In their push towards zero-emissions, General Motors likely wants to change the conversation around the EV1.

General Motors has had a complicated history with electric vehicle development. The GM Impact electric concept car was revealed in 1990 to much acclaim. It had a very unique look in both the exterior and interior. The car was small but sporty compared to other electric vehicles at the time.

The warm reception of the GM concept car partially inspired the California Air Resource Board (CARB) zero-emission vehicle (ZEV) mandate. By 2003, 10% of models being marketed in California would need to be ZEVs. The Impact certainly lived up to its name.

By the middle of the 1990's, GM announced it would be bringing the Impact to market as the EV1. It would be the first mass-produced electric vehicle put on the market since the early 20th century. Other ZEVs announced at the time were conversions of existing ICE vehicles. But the peppy EV-1 was built from the ground up as an electric car.

The EV1 was only available as a lease and was primarily a test-bed vehicle. Between 1996 and 1999, GM produced 1,117 of the cars. In 2003, GM CEO Rick Wagoner announced the cancellation of the EV1 program.
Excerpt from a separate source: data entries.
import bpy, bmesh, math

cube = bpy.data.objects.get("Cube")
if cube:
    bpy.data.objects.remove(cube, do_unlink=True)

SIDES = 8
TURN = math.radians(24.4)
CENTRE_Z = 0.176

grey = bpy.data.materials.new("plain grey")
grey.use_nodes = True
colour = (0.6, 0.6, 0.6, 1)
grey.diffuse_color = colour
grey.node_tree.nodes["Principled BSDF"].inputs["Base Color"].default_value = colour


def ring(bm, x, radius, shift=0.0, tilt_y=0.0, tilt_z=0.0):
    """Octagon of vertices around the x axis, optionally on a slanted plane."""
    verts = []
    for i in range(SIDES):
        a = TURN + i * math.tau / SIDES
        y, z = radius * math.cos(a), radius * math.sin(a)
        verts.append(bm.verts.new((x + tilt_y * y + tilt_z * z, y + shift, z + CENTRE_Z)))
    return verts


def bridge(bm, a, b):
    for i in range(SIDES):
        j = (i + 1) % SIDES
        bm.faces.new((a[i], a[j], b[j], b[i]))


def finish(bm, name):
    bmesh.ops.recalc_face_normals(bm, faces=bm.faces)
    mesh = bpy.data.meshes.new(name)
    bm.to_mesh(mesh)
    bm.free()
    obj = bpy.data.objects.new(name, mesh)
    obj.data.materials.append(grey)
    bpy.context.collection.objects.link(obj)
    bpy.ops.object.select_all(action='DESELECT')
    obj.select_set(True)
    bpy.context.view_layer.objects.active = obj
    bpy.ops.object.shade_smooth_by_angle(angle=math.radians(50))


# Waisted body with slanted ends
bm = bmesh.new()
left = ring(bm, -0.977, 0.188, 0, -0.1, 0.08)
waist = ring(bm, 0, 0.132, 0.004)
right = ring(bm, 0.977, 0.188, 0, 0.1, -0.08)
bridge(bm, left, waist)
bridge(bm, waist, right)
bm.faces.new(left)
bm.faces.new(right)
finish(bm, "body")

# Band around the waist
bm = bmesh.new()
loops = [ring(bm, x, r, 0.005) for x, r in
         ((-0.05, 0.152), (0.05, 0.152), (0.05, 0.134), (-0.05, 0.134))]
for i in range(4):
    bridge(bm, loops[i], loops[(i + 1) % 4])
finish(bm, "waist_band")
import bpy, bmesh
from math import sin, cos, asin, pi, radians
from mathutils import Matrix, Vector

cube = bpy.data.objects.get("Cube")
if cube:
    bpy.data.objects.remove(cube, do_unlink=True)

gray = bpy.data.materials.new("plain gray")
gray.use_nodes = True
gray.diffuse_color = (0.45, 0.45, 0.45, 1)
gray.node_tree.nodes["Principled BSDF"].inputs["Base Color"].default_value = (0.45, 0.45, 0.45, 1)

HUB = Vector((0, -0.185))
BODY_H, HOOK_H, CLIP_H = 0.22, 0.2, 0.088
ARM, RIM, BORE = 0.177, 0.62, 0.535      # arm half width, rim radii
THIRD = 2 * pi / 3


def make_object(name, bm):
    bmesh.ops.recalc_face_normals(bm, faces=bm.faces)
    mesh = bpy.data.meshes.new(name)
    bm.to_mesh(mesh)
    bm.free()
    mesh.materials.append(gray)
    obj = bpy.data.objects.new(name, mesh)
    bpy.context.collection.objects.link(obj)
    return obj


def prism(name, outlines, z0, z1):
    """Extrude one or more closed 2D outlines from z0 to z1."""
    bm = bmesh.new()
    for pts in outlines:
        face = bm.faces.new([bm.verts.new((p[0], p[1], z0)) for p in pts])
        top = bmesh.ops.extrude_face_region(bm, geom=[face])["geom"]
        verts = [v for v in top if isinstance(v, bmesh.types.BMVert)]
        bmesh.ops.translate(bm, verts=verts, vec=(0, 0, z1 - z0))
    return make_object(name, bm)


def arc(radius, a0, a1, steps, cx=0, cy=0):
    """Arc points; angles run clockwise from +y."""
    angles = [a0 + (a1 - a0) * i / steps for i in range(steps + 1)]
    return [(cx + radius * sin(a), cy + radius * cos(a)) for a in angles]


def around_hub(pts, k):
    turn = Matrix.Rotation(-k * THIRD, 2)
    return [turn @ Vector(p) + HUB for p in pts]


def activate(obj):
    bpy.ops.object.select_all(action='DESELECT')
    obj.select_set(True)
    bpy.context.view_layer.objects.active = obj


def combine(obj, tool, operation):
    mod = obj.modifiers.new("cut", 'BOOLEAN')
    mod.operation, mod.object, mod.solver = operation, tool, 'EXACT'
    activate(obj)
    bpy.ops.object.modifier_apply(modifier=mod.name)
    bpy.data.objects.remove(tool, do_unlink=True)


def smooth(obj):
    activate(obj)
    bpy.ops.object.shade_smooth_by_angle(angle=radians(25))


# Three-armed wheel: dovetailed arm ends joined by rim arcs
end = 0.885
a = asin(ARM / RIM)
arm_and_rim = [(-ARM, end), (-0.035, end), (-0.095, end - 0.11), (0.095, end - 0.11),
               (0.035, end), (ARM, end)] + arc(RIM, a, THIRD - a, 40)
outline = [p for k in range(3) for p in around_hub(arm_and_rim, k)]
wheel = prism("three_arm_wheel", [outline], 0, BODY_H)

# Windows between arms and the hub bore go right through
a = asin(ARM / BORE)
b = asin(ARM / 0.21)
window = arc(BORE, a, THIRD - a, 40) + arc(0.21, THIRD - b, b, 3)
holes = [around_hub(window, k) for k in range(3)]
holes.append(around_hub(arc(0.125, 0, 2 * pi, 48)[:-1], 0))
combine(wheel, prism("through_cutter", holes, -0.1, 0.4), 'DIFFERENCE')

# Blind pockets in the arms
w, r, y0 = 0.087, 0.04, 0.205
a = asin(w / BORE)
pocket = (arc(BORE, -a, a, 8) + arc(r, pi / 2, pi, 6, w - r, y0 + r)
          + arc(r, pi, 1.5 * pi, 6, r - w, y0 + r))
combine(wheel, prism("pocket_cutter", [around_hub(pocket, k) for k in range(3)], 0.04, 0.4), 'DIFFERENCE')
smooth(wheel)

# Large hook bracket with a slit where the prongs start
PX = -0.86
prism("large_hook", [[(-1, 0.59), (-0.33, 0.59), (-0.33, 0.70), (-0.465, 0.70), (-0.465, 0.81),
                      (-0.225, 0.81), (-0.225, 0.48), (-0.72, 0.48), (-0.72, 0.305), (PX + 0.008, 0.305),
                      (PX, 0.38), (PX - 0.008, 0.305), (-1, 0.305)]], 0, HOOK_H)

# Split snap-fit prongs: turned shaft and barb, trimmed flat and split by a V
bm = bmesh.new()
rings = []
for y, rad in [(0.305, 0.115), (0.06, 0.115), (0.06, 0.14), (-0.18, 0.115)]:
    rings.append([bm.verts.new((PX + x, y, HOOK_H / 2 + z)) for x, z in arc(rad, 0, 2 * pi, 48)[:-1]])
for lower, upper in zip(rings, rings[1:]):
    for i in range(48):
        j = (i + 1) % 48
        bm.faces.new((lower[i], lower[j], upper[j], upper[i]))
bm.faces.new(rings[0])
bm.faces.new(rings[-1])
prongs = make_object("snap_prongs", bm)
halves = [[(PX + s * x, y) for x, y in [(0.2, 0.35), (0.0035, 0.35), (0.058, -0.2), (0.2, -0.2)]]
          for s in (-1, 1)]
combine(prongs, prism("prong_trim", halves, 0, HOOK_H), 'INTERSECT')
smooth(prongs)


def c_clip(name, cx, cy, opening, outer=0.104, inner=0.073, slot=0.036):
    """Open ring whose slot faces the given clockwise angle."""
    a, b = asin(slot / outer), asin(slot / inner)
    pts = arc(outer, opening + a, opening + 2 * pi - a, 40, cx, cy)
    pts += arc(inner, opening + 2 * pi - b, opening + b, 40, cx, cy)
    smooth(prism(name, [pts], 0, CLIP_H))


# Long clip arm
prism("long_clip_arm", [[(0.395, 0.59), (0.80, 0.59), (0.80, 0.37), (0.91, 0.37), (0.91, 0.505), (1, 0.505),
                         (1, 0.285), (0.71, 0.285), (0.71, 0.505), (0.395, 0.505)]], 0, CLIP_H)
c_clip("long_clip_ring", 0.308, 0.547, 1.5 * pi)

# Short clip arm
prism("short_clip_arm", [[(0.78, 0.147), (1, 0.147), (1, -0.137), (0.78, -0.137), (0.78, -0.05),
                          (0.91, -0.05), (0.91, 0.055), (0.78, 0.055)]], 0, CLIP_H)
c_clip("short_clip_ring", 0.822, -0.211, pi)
The cars were returned and crushed to great outrage by owners. A few dozen EV1 shells survived, as did a few hundred Chevy S-10 EVs and Rav4 EVs. But most electrics from this period met a similar fate. Later, in a 2006 interview, Rick Wagoner referred to this decision as his biggest regret.

AV1: Autonomous Vehicle 1?

Since the release of the documentary Who Killed The Electric Car, the EV1 name has carried a lot of baggage. But GM is literally a different company today. Before the launch of the Bolt EV, Mark Reuss, GM head of product development said:

The people who make GM change over time. Many leave, many come, many have seen many times. The people who let EV1 perish are not here. The people who make Volts, Bolts, etc are here engineering and making them. While we work for an entity or holding company which is similar — the people who define the entity are completely different. Time to think of GM as who it IS, not who it WAS. We are not an ‘IT’.

https://twitter.com/GM/status/1008343803256819712

A video posted to social media on fathers day might be a first move to re-embrace the EV1 name. In it Mark Reuss discusses the importance of the Impact concept and what it meant to his father, Lloyd Reuss.

The next move, caught by GM Inside News, was a patent for a product named 'AV1'.  The patent was filed in June, 2018 by General Motors' Timothy Gorbatoff and Lauren Latimer. Latimer is notable as being Cruise Automation's Copyright Agent.

Cruise is General Motors autonomous vehicle "start up". GM formally acquired Cruise in 2016, and the company has since made significant progress towards fully autonomous vehicle deployment. Using custom Bolt EVs, they plan to have a commercialized self-driving fleet on the road at some point in 2019.

The company may ultimately choose not to go with the name 'AV1'. But the decision to register the trademark isn't a coincidence. If they do so, it will be a deliberate attempt to tie their first mass-produced autonomous vehicle (AV1) with their first mass-produced electric vehicle (EV1).

Source: GM Inside News